## TASK BRIEF
Among the records, which lines include "profile"? List them.

[Source records]
-----

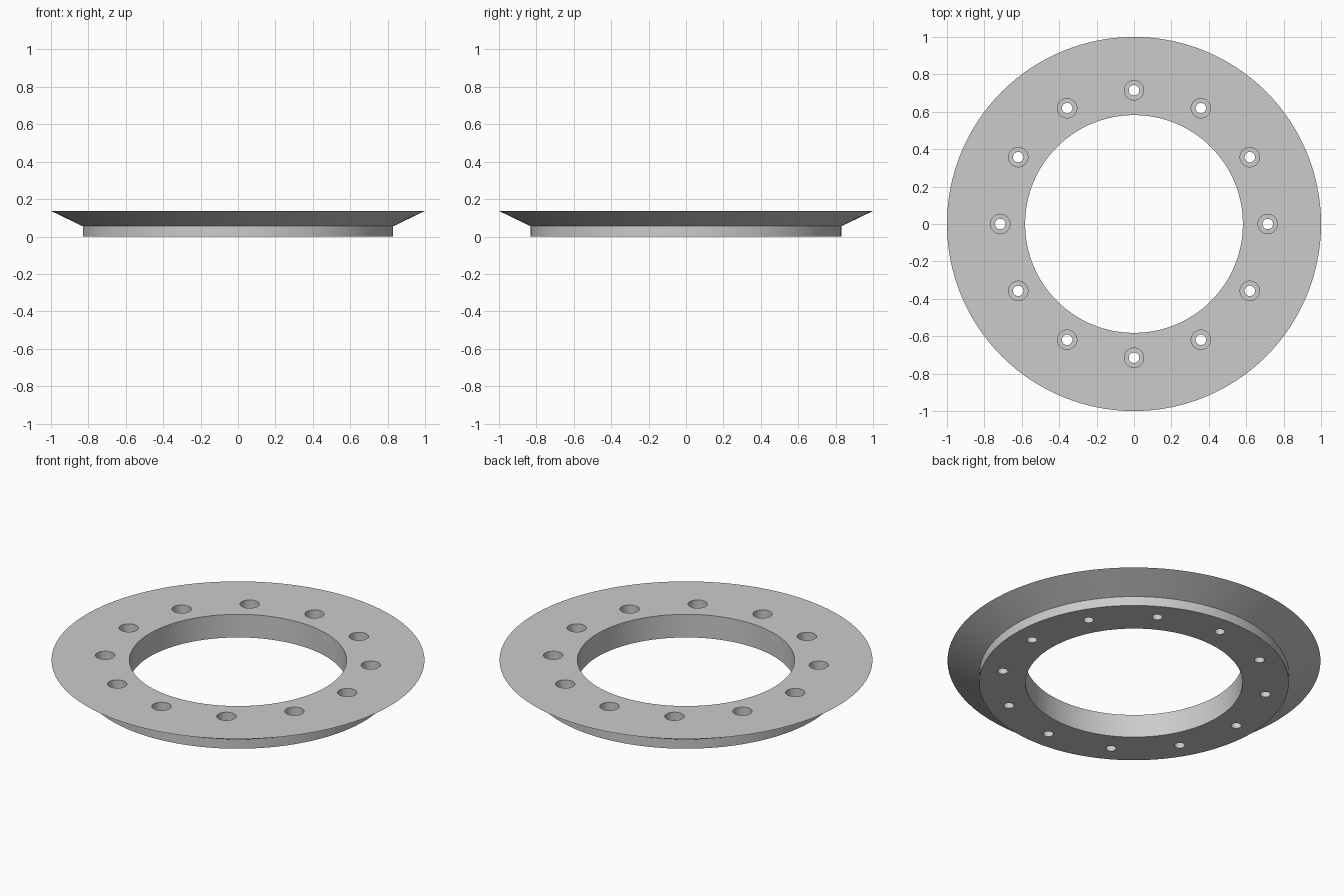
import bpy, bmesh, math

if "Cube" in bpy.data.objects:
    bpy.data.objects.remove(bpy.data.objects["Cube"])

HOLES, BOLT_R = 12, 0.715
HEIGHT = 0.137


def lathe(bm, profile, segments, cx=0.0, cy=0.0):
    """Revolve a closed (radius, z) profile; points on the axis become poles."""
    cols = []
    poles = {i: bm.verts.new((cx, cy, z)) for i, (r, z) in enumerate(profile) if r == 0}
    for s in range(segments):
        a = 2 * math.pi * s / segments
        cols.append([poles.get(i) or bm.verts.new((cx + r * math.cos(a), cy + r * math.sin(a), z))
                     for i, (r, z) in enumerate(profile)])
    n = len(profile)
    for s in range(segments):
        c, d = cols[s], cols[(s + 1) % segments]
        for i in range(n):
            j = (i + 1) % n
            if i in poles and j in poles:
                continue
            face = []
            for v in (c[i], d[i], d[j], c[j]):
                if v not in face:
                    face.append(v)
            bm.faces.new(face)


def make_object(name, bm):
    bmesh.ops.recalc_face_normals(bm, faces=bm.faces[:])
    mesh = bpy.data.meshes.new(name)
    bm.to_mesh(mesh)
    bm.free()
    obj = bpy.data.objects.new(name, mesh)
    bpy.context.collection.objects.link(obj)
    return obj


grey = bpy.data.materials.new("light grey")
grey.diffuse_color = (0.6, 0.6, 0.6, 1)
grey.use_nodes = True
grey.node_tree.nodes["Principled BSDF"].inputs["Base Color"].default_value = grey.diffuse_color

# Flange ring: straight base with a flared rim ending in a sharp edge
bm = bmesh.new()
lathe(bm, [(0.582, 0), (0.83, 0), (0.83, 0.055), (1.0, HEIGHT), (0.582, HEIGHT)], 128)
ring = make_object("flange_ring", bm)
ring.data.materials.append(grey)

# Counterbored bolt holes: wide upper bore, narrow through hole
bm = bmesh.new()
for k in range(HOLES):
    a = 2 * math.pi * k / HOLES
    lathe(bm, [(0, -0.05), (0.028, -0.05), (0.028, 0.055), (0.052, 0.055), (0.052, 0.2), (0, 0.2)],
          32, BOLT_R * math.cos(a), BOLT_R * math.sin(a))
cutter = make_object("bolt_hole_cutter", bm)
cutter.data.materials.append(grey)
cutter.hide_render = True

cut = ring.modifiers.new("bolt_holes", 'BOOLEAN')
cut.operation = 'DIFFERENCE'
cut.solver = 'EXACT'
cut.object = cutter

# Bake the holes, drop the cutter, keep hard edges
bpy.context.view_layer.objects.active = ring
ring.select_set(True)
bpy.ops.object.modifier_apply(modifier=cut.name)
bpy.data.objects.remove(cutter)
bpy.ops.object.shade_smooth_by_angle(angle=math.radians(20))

-----

## ANSWER BELOW
def lathe(bm, profile, segments, cx=0.0, cy=0.0):
    """Revolve a closed (radius, z) profile; points on the axis become poles."""
    poles = {i: bm.verts.new((cx, cy, z)) for i, (r, z) in enumerate(profile) if r == 0}
                     for i, (r, z) in enumerate(profile)])
    n = len(profile)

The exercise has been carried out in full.